> **Your objective**: Nothing but an exact copy is wanted: the line with "near = list(cell)" and each line after it in the data below, last line included.

Dataset items
- Opening Delimiter -

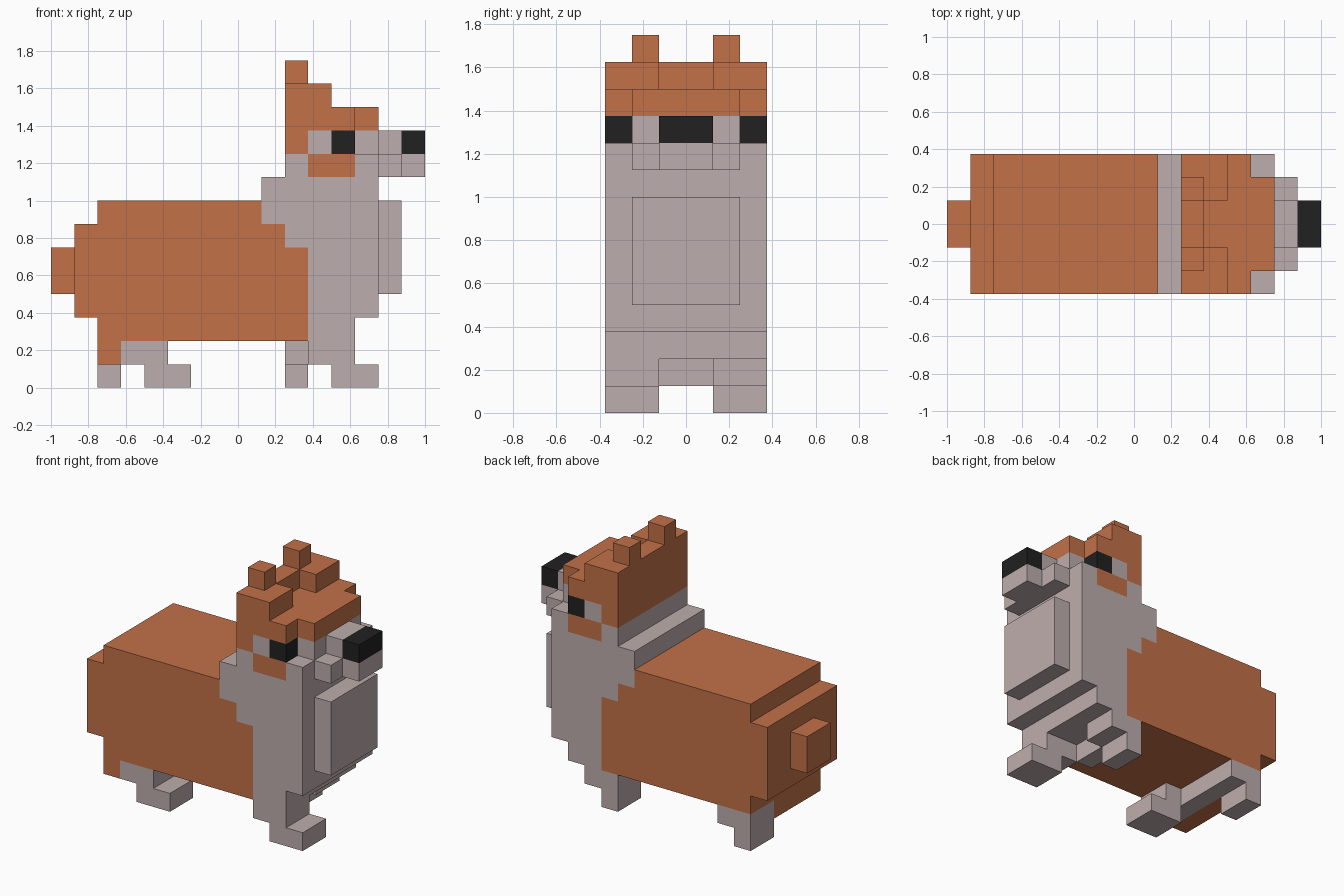
import bpy, bmesh
from mathutils import Vector

cube = bpy.data.objects.get("Cube")
if cube:
    bpy.data.objects.remove(cube, do_unlink=True)

U = 0.125  # edge length of one block


def material(name, rgb):
    m = bpy.data.materials.new(name)
    m.use_nodes = True
    m.diffuse_color = (*rgb, 1)
    m.node_tree.nodes["Principled BSDF"].inputs["Base Color"].default_value = (*rgb, 1)
    return m


ORANGE = material("orange_fur", (0.539, 0.165, 0.065))
PALE = material("pale_fur", (0.515, 0.423, 0.418))
BLACK = material("black", (0.015, 0.015, 0.015))


def both(x0, x1, y0, y1, z0, z1):
    """A block and its mirror image across the middle plane."""
    return [(x0, x1, y0, y1, z0, z1), (x0, x1, -y1, -y0, z0, z1)]


# Each part: name, colour, boxes (x0, x1, y0, y1, z0, z1) counted in blocks.
# A later part replaces the blocks of an earlier one.
PARTS = [
    ("torso", ORANGE, [
        (-7, -6, -3, 3, 3, 7),       # rump
        (-6, 3, -3, 3, 2, 6),        # stepped shoulder line
        (-6, 2, -3, 3, 6, 7),
        (-6, 1, -3, 3, 7, 8),
        (-6, -5, -3, 1, 1, 2)]),     # fur under the rump
    ("tail", ORANGE, [(-8, -7, -1, 1, 4, 6)]),
    ("chest", PALE, [
        (3, 5, -3, 3, 2, 3),
        (3, 6, -3, 3, 3, 6),
        (2, 6, -3, 3, 6, 7),
        (1, 6, -3, 3, 7, 9)]),
    ("chest_ruff", PALE, [(6, 7, -2, 2, 4, 8)]),
    ("face", PALE, [
        (2, 6, -3, 3, 9, 10),
        (3, 5, -3, 3, 10, 11),
        (5, 6, -2, 2, 10, 11)]),
    ("head_crown", ORANGE, [
        (2, 3, -3, 3, 10, 13),       # back of the head
        (3, 5, -3, 3, 11, 12),
        (5, 6, -2, 2, 11, 12)]       # brow
        + both(3, 4, 1, 3, 12, 13)),
    ("ears", ORANGE, both(2, 3, 1, 2, 13, 14)),
    ("cheek_patches", ORANGE, both(3, 5, 2, 3, 9, 10)),
    ("eyes", BLACK, both(4, 5, 2, 3, 10, 11)),
    ("muzzle", PALE, [
        (6, 7, -2, 2, 9, 10),
        (6, 7, -1, 1, 10, 11),
        (7, 8, -1, 1, 9, 10)]),
    ("nose", BLACK, [(7, 8, -1, 1, 10, 11)]),
]

# Front and hind legs share one walking pose, eight blocks apart
for label, x in (("front", 2), ("hind", -6)):
    PARTS += [
        (label + "_leg_forward", PALE, [
            (x + 1, x + 3, -3, -1, 1, 2),
            (x + 2, x + 4, -3, -1, 0, 1)]),
        (label + "_leg_back", PALE, [
            (x, x + 2, 1, 3, 1, 2),
            (x, x + 1, 1, 3, 0, 1)]),
    ]
PARTS += [
    ("front_leg_bridge", PALE, [(2, 3, -1, 1, 1, 2)]),
    ("hind_leg_bridge", PALE, [(-5, -4, -1, 1, 1, 2)]),
]

# Which part owns each block
owner = {}
for name, mat, boxes in PARTS:
    for x0, x1, y0, y1, z0, z1 in boxes:
        for x in range(x0, x1):
            for y in range(y0, y1):
                for z in range(z0, z1):
                    owner[x, y, z] = name


def build(name, mat):
    """Skin a part's outer faces only, then merge them into large flat faces."""
    bm = bmesh.new()
    for cell in [c for c, n in owner.items() if n == name]:
        centre = Vector(cell) + Vector((0.5, 0.5, 0.5))
        for axis in range(3):
            for side in (-1, 1):
                near = list(cell)
                near[axis] += side
                if tuple(near) in owner:
                    continue
                n, u = Vector((0, 0, 0)), Vector((0, 0, 0))
                n[axis] = side * 0.5
                u[(axis + 1) % 3] = 0.5
                v = n.cross(u) * 2
                corners = (-u - v, u - v, u + v, -u + v)
                bm.faces.new([bm.verts.new((centre + n + c) * U) for c in corners])
    bmesh.ops.remove_doubles(bm, verts=bm.verts, dist=0.001)
    bmesh.ops.dissolve_limit(bm, angle_limit=0.02, verts=bm.verts, edges=bm.edges)
    mesh = bpy.data.meshes.new(name)
    bm.to_mesh(mesh)
    bm.free()
    mesh.materials.append(mat)
    bpy.context.collection.objects.link(bpy.data.objects.new(name, mesh))


for name, mat, boxes in PARTS:
    build(name, mat)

- Closing Delimiter -

> **Response for this exercise**:
                near = list(cell)
                near[axis] += side
                if tuple(near) in owner:
                    continue
                n, u = Vector((0, 0, 0)), Vector((0, 0, 0))
                n[axis] = side * 0.5
                u[(axis + 1) % 3] = 0.5
                v = n.cross(u) * 2
                corners = (-u - v, u - v, u + v, -u + v)
                bm.faces.new([bm.verts.new((centre + n + c) * U) for c in corners])
    bmesh.ops.remove_doubles(bm, verts=bm.verts, dist=0.001)
    bmesh.ops.dissolve_limit(bm, angle_limit=0.02, verts=bm.verts, edges=bm.edges)
    mesh = bpy.data.meshes.new(name)
    bm.to_mesh(mesh)
    bm.free()
    mesh.materials.append(mat)
    bpy.context.collection.objects.link(bpy.data.objects.new(name, mesh))


for name, mat, boxes in PARTS:
    build(name, mat)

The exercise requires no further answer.